Year 6 science: what your child learns

Signpost with scientific questions on it
Your guide to what your child’s Year 6 teacher will cover in science lessons.

This is the final year of the Key Stage 2 science curriculum and the main areas are still:

  • Life processes and living things
  • Materials and their properties
  • Physical processes

Year 6 will be studying topics from the list below, possibly for the first time. However, they may also be returning to a topic to study it in greater detail, or as revision in preparation for testing. Science is a practical subject so the children will learn about health and safety risks as they conduct experiments, and there is also a focus on developing  their skills of ‘scientific enquiry’ which includes the two main areas:

Ideas and evidence

  • Explaining how living and non-living things work
  • Thinking about the links between cause and effect
  • The importance of testing ideas using evidence

Investigative skills

  • Planning
  • Obtaining and presenting evidence
  • Drawing conclusions and explaining results

Science in Year 6 – what your child will learn:

Life processes and living things

Humans and other animals

  • Nutrition: why we need food and a healthy diet
  • Care of our teeth
  • Circulation: how the heart pumps blood around our bodies; how exercise affects our pulse rate
  • Movement: how our skeleton and muscles help us and some animals to move
  • Growth and reproduction: the human life cycle
  • Health: the importance of exercise; harmful effects of alcohol, tobacco and drugs

Life processes and living things

Green plants

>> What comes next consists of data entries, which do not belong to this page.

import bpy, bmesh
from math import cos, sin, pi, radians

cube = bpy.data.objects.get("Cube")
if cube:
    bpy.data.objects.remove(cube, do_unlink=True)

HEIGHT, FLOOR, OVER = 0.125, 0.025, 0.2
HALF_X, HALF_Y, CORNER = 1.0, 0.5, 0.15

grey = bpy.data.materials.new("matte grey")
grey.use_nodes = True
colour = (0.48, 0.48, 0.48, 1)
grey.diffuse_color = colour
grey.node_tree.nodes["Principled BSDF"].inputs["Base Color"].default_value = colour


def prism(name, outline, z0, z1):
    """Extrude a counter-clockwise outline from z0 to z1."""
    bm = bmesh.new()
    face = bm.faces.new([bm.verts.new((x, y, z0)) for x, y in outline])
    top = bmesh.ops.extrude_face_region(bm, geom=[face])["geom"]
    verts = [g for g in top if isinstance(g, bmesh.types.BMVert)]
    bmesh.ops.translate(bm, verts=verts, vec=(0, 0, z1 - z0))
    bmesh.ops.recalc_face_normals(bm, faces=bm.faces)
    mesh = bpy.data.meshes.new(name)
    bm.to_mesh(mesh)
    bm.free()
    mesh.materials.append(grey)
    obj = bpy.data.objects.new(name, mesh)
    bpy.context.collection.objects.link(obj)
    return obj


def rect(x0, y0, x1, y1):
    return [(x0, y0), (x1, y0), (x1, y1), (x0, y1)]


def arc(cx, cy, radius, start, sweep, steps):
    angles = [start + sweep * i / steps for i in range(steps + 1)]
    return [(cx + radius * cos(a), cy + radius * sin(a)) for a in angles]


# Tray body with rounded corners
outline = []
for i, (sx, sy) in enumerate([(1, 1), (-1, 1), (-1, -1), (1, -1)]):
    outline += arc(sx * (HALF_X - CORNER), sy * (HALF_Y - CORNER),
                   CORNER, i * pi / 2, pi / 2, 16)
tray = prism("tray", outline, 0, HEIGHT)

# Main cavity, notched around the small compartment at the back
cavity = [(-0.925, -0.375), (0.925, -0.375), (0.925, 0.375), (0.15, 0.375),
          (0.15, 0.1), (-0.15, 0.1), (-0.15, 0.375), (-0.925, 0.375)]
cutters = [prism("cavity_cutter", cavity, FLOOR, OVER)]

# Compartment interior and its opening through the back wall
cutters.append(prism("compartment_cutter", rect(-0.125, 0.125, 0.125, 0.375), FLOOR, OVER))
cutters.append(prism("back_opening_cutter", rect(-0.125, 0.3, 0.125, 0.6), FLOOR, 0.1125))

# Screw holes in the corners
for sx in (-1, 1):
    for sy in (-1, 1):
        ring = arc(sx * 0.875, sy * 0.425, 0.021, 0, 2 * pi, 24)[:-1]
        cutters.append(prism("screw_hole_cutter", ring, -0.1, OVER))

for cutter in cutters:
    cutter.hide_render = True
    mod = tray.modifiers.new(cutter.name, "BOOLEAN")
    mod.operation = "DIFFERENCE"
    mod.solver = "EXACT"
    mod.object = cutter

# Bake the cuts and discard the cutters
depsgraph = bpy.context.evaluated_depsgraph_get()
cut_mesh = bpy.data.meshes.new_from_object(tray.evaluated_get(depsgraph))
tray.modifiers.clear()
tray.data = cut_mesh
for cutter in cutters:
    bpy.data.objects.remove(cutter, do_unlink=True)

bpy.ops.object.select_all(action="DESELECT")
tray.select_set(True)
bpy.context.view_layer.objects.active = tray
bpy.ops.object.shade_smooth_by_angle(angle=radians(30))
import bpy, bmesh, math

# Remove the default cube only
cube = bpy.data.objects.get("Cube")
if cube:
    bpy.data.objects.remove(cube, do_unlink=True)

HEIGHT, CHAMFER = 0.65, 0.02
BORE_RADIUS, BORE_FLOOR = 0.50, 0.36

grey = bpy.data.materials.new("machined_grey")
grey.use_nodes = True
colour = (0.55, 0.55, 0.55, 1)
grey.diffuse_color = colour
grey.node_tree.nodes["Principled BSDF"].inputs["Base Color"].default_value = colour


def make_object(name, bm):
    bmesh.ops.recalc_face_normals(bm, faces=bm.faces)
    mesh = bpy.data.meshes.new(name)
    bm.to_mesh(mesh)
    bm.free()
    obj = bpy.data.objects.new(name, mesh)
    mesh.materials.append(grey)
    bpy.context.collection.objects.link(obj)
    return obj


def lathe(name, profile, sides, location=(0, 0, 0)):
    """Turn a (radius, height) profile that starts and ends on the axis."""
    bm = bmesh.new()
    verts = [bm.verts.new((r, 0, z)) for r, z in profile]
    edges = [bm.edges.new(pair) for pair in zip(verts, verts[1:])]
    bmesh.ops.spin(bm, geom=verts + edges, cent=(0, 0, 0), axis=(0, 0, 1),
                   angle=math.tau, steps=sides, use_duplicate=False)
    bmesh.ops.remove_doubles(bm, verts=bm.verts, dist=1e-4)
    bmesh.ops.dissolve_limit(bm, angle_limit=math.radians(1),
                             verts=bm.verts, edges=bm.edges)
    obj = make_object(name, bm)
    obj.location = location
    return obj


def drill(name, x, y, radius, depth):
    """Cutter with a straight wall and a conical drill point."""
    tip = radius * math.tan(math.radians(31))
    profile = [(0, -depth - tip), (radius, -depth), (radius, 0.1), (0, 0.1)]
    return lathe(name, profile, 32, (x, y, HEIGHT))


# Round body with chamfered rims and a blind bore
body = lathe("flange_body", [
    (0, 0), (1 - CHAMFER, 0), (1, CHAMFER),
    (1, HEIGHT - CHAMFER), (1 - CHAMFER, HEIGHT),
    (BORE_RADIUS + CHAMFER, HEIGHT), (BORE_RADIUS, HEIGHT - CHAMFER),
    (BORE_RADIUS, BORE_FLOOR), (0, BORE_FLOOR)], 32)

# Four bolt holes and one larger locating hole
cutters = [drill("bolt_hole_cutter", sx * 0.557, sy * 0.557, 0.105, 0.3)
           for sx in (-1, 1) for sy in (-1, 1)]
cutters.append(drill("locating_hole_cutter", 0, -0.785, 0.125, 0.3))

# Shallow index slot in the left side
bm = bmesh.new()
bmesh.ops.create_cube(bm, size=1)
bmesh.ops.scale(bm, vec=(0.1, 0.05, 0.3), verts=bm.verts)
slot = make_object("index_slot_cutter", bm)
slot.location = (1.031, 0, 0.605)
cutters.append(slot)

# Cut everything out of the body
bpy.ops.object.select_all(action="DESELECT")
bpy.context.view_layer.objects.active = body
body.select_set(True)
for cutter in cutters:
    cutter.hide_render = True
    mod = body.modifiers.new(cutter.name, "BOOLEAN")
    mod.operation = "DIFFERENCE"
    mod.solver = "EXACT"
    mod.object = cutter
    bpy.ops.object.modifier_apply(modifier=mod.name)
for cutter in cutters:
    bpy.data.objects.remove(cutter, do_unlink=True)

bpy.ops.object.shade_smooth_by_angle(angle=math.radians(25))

  • How growth is affected by light, air, water and temperature
  • What roots do
  • How leaves help a plant to grow
  • Parts of a flower
  • Life cycle: pollination; seed formation and dispersal; germination
  • Identification and grouping of plants and animals
  • Living things in their environment: how plants and animals adapt to their habitat; food chains; micro-organisms

Materials and their properties

  • Comparing materials according to various criteria
  • Thermal insulators
  • Electrical conductors
  • Rocks and soils
  • Differences between solids, liquids and gases
  • Changes to materials when they are mixed, heated or cooled
  • Temperature
  • Evaporation and condensation
  • How to separate particles, for example, by sieving or filtering

Physical processes


  • Building a simple circuit
  • How to make a light dimmer or brighter
  • Drawing a circuit

Forces and motion

  • Magnets
  • Gravity
  • Friction
  • Pushing and pulling
  • How to measure force

Light and sound

  • Properties of light, including reflection and shadow
  • How we need light to see
  • Sound and vibration
  • Pitch and volume

Sun, Earth and moon

  • Day and night
  • How the sun moves
  • Orbits of the Earth and moon

Try this at home

  • Growing plants from seed is always fun – try growing cress on cotton wool to get a good look at germination. It should grow in a week so results are fast; also try putting some a different batch in a dark place and see what happens
  • Show your child how their pulse rate changes after exercise by taking their pulse, asking them to run around the garden, jump up and down or dance around the living room and then taking it again.
  • If your child has a magnifying glass or microscope, go on a nature walk and encourage them to look at different plants and flowers
  • Look at the sky at bedtime, and point out how the moon changes shape as it orbits the Earth
  • If you see a sundial, explain how the sun and shadow can be used to tell the time
  • Make potions together in the kitchen from edible ingredients such as coffee, sugar, flour and salt (no cleaning products!) and see which dissolve in water

Make Year 6 science revision fun with some hands-on experiments – look through our Year 6 science worksheets for ideas and projects. KS2 SATs science papers can offer useful revision activities too.